A: Let’s say a woman’s breast cancer has spread to her bone or liver. This is not necessarily curable – but it is treatable. With precision medicine, we can keep it under control without going straight to chemotherapy. Chemotherapy is very effective and its side effects are manageable. However, precision drugs usually cause even fewer side effects. That allows patients whose cancer has spread to feel well enough to continue to work, to be with their family, and to enjoy a high quality of life.
Q: Who is a possible candidate for this approach?
A: Any person with breast cancer that has spread outside the breast. For example, a 40-year-old woman whose breast cancer has spread to her bone may not want or require chemotherapy. Now she may have more options.
Q: Is it complicated?
A: It’s not complicated at all. Your doctor orders a biopsy of the tumor and the tissue is processed in a lab. DNA is extracted from the cancer cells and analyzed. A target – a specific genetic mutation – is identified that may indicate special responsiveness to a certain drug. To the relief of women who have already undergone many biopsies for cancer, the analysis doesn’t require freshly biopsied tissue; it can be performed on tissue from a biopsy of a year ago or more, or a blood sample.
Q: How is Northern Westchester Hospital using personalized medicine with breast cancer patients?
A: Our patients with metastasized breast cancer are amazing – they work, have families, and don’t have time for cancer. Precision medicine lets us treat their cancer in a more individualized manner so they can do all those wonderful things. We use precision medicine to help them live longer and happier.

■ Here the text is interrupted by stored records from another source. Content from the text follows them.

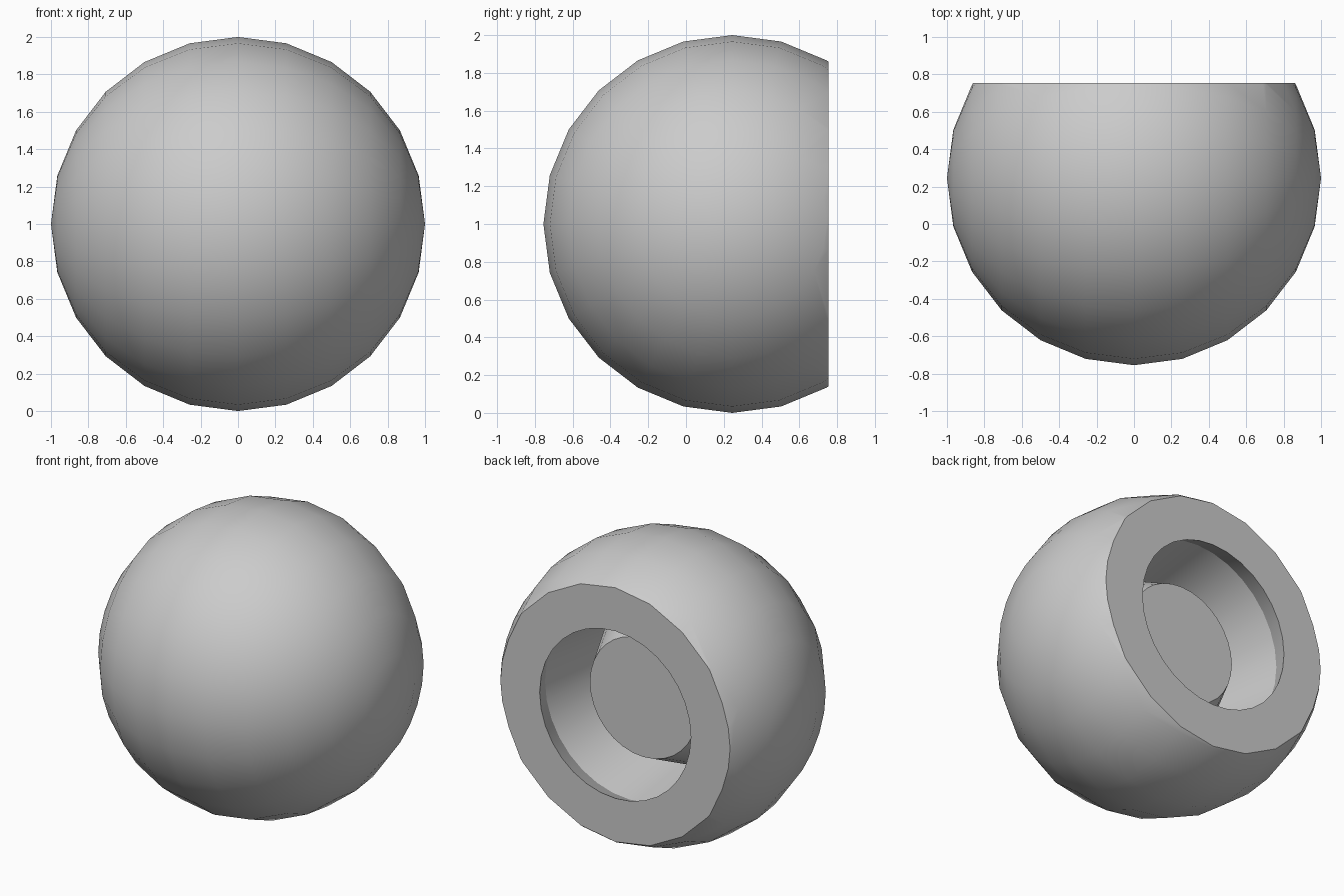
import bpy, bmesh
from math import radians, sin, cos, tau
from mathutils import Matrix

cube = bpy.data.objects.get("Cube")
if cube:
    bpy.data.objects.remove(cube)

CENTRE_Y = 0.245
CUT = 0.51      # distance from ball centre to the flat back
SIDES = 32

# Plain grey material
grey = bpy.data.materials.new("plain_grey")
grey.use_nodes = True
grey.diffuse_color = (0.6, 0.6, 0.6, 1)
grey.node_tree.nodes["Principled BSDF"].inputs["Base Color"].default_value = grey.diffuse_color

# Ball with poles on x, sliced flat at the back
bm = bmesh.new()
bmesh.ops.create_uvsphere(bm, u_segments=24, v_segments=12, radius=1,
                          matrix=Matrix.Rotation(radians(90), 4, 'Y'))
bmesh.ops.bisect_plane(bm, geom=bm.verts[:] + bm.edges[:] + bm.faces[:], dist=1e-5,
                       plane_co=(0, CUT, 0), plane_no=(0, 1, 0), clear_outer=True)
rim = [e for e in bm.edges if e.is_boundary]

# Undercut socket and flared centre post, as (radius, y) profile
profile = [(0.565, CUT), (0.63, 0.36), (0.56, -0.12), (0.4, 0.21)]
rings = [[bm.verts.new((r * cos(tau * i / SIDES), y, r * sin(tau * i / SIDES)))
          for i in range(SIDES)] for r, y in profile]
for a, b in zip(rings, rings[1:]):
    for i in range(SIDES):
        j = (i + 1) % SIDES
        bm.faces.new((a[i], a[j], b[j], b[i]))
bm.faces.new(rings[-1])

# Flat ring between the ball edge and the socket mouth
mouth = [bm.edges.get((rings[0][i], rings[0][(i + 1) % SIDES])) for i in range(SIDES)]
bmesh.ops.triangle_fill(bm, edges=rim + mouth, use_beauty=True, normal=(0, 1, 0))
bmesh.ops.recalc_face_normals(bm, faces=bm.faces[:])
bmesh.ops.translate(bm, verts=bm.verts[:], vec=(0, CENTRE_Y, 1))

mesh = bpy.data.meshes.new("socketed_ball")
bm.to_mesh(mesh)
bm.free()
mesh.materials.append(grey)
ball = bpy.data.objects.new("socketed_ball", mesh)
bpy.context.collection.objects.link(ball)

# Smooth ball and socket walls, crisp rims
bpy.ops.object.select_all(action='DESELECT')
ball.select_set(True)
bpy.context.view_layer.objects.active = ball
bpy.ops.object.shade_smooth_by_angle(angle=radians(25))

The care and safety of our community during the ongoing COVID-19 pandemic is Northern Westchester Hospital’s top priority. We have put maximum safety measures in place to prevent exposure to the coronavirus for anyone who comes to the Hospital for emergent or scheduled care.
Dr. Julia Schaefer-Cutillo
Northern Westchester Hospital
This content is made possible by our partner. It is not written by and does not necessarily reflect the attitude, views, or opinions of the Westchester Magazine editorial staff.